What can the Phillies learn from King Pyrrhus of Epirus?
I’m developing matching calluses on my palm and forehead. This is Ruben Amaro’s fault. Every time the man speaks these days I face an uncontrollable instinct to bury my face in my hand with increasing haste, as if this could somehow shield me from his wanton disregard for reason.
Thus far, my efforts have been unsuccessful.
Amaro: “Right now, we’re trying to win as many games as possible… At the same time, at some point, we’re going to have to start looking to the future. And once we’re ‘eliminated’ … listen, is it a long shot to get back into this Wild Card race? It is. Numerically it’s not impossible, but right now obviously I’d be foolish to say it’s something that’s probable…. And at some point, we may be looking more at what we have to do for 2015 as far as what’s going on, on the field. But until then, we’ll make the decision when it’s the appropriate time, when it’s time to start to looking to 2015 and beyond. We’re not quite there yet.”
Trying to win as many games as possible. While that might be a nice thing to hear from a player, whose present entertainment value and future paycheck rely entirely upon his immediate performance, this is an impossibly ignorant and disheartening thing to hear from the general manager of a woefully uncompetitive major league baseball team. It has become clear at this point that self-reflection is not Amaro’s strong suit.
Perhaps Amaro, Montgomery, and the rest of the Phillies’ brass would be better served by a lesson that comes not from self examination, but from history. Not baseball history, but Mediterranean.
King Pyrrhus of Epirus was always a warrior. He was not a king that came from the political class. While he was indeed the heir to the title by birth, he was expelled from power four years into his reign, and had to take to the battlefield to regain his throne.
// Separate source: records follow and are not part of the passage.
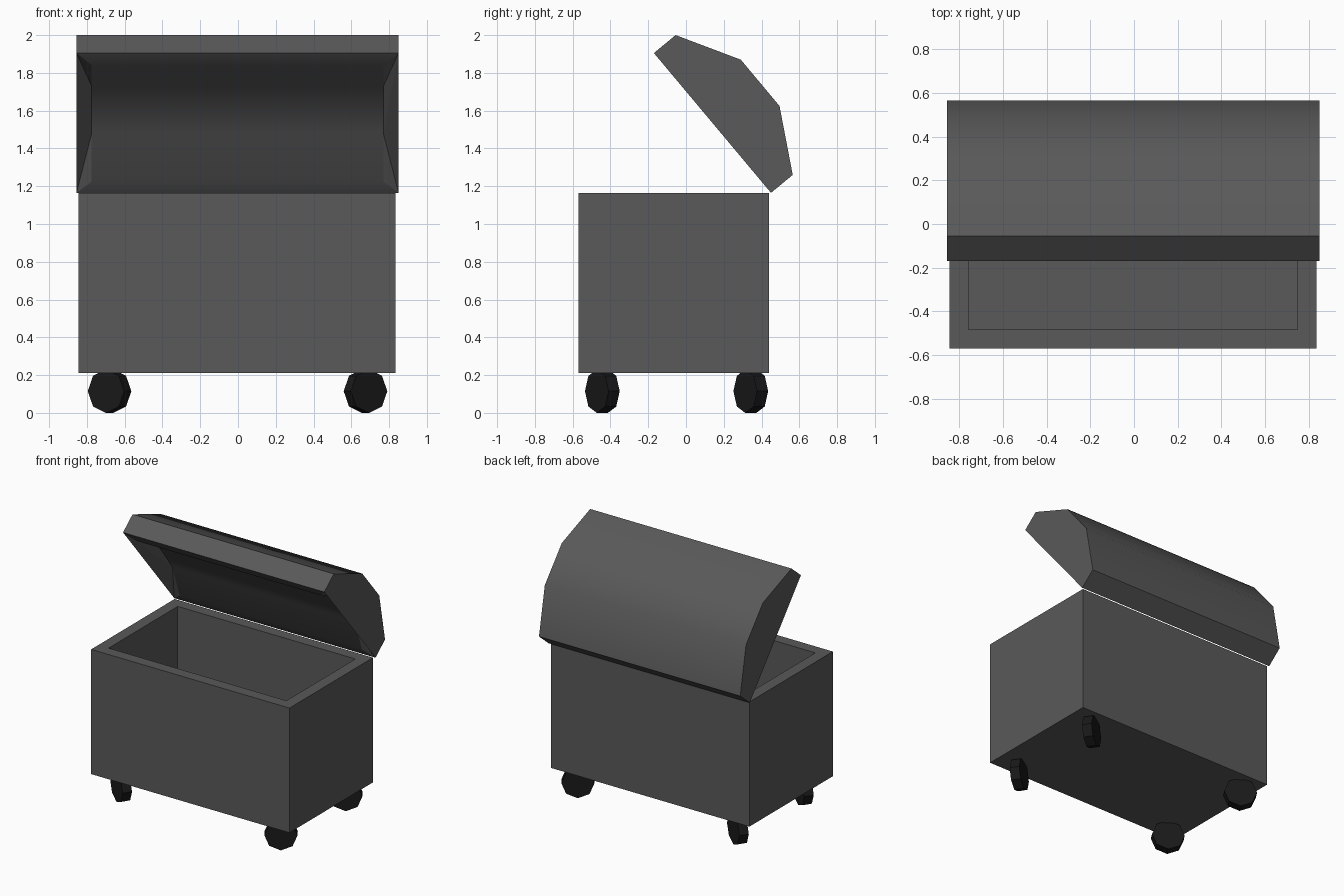
import bpy, bmesh, math
from mathutils import Matrix, Vector

if "Cube" in bpy.data.objects:
    bpy.data.objects.remove(bpy.data.objects["Cube"])


def material(name, v):
    m = bpy.data.materials.new(name)
    m.diffuse_color = (v, v, v, 1)
    m.use_nodes = True
    m.node_tree.nodes["Principled BSDF"].inputs["Base Color"].default_value = m.diffuse_color
    return m


DARK = material("dark_grey", 0.1)
BLACK = material("black", 0.01)


def finish(bm, name, mat):
    bmesh.ops.recalc_face_normals(bm, faces=bm.faces)
    mesh = bpy.data.meshes.new(name)
    bm.to_mesh(mesh)
    bm.free()
    mesh.materials.append(mat)
    ob = bpy.data.objects.new(name, mesh)
    bpy.context.collection.objects.link(ob)
    return ob


# Open box: cube with inset top pushed down
bm = bmesh.new()
bmesh.ops.create_cube(bm, size=1, matrix=Matrix.Translation((-0.005, -0.065, 0.6875))
                      @ Matrix.Diagonal((1.68, 1.01, 0.955, 1)))
top = max(bm.faces, key=lambda f: f.calc_center_median().z)
bmesh.ops.inset_region(bm, faces=[top], thickness=0.123)
new = bmesh.ops.extrude_face_region(bm, geom=[top])["geom"]
bmesh.ops.translate(bm, vec=(0, 0, -0.832),
                    verts=[g for g in new if isinstance(g, bmesh.types.BMVert)])
if top.is_valid:
    bmesh.ops.delete(bm, geom=[top], context='FACES_ONLY')
finish(bm, "box", DARK)

# Open lid: outer and inner (y, z) profiles, with slanted hollow ends
outer = [(-0.17, 1.905), (-0.055, 2.0), (0.29, 1.87), (0.495, 1.625), (0.565, 1.26), (0.45, 1.165)]
inner = [(-0.115, 1.84), (0.124, 1.73), (0.314, 1.478), (0.40, 1.225)]
bm = bmesh.new()
ends = []
for xo, xi in ((-0.855, -0.775), (0.85, 0.77)):
    o = [bm.verts.new((xo, y, z)) for y, z in outer]
    i = [bm.verts.new((xi, y, z)) for y, z in inner]
    ends.append(o + i[::-1])
    flat = [o, (o[0], i[0], i[1]), (o[0], i[1], i[2]), (o[0], i[2], o[5]), (i[2], i[3], o[5])]
    for f in flat:
        bm.faces.new(f)
a, b = ends
for k in range(len(a)):
    j = (k + 1) % len(a)
    bm.faces.new((a[k], a[j], b[j], b[k]))
lid = finish(bm, "lid", DARK)
bpy.context.view_layer.objects.active = lid
lid.select_set(True)
bpy.ops.object.shade_smooth_by_angle(angle=math.radians(36))
for p in lid.data.polygons:
    if abs(p.normal.x) > 0.1:
        p.use_smooth = False

# Eight-sided wheels, swivelled left and right
for side, x, turn in (("left", -0.68, -33), ("right", 0.675, 33)):
    for end, y in (("front", -0.443), ("back", 0.343)):
        bm = bmesh.new()
        bmesh.ops.create_cone(bm, cap_ends=True, segments=8, radius1=0.115, radius2=0.115, depth=0.07,
                              matrix=Matrix.Translation((x, y, 0.115))
                              @ Matrix.Rotation(math.radians(turn), 4, 'Z')
                              @ Matrix.Rotation(math.radians(90), 4, 'X'))
        finish(bm, f"{end}_{side}_wheel", BLACK)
So in 281 B.C.E., King Pyrrhus was already an expert battlefield commander when he answered the pleas of the beleagured city of Tarentum, which was under threat of destruction at the hands of Rome. Pyrrhus, sensing an opportunity to expand his kingdom, sailed to Italy with an army.
After early successes in the field, in 279 B.C.E. Pyrrhus turned his troops north towards the city of Asculum. His army numbered around 40,000, and the Romans met him with an equal number. The battle lasted for two days, and at the end of the second day, the Roman forced had been decisively defeated. But Pyrrhus was hardly in a position to celebrate. Although his army had killed twice as many Roman soldiers as it had lost, winning the battle had cost Pyrrhus a strategic defeat.
The Greek historian Plutarch sums up the aftermath: “Pyrrhus said to one who was congratulating him on his victory, ‘If we are victorious in one more battle with the Romans, we shall be utterly ruined.’ For he had lost a great part of the forces with which he came, and all his friends and generals except a few; moreover, he had no others whom he could summon from home, and he saw that his allies in Italy were becoming indifferent, while the army of the Romans, as if from a fountain gushing forth indoors, was easily and speedily filled up again.”
This is the event from which we draw the term Pyrrhic Victory: winning the day with grave consequences for the future. Unfortunately for Phillies fans, this is precisely the kind of win that Amaro is referencing above.
The Phillies’ misguided attempts to win today, or indeed during the second half of the 2014 season, have prevented them from making the moves that must be made in order to start building another championship-caliber roster. By holding onto aging, but still productive, talent, the Phillies have already lost out on too many opportunities to get any better in the future. Likewise, they’re pushing themselves further and further away from the highest picks in next year’s draft, which this team sorely needs in order to start replenishing its decimated farm system.
Actually, comparing Pyrrhus to Amaro and Montgomery isn’t very fair to Pyrrhus. At least he realized the cost of glory. He demonstrated an ability to remove himself from his personal pride and see the ultimate consequences. This Phillies management group has repeatedly proven incapable of thinking with such lucidity. Every extra win that this team earns in the waning days of summer could rightly be termed a Phillic victory, and they should be “celebrated” accordingly. It would serve the Phillies – and more importantly, what remains of the Phillies’ fan base – to see that the net result of their current philosophy can only lead to ultimate failure.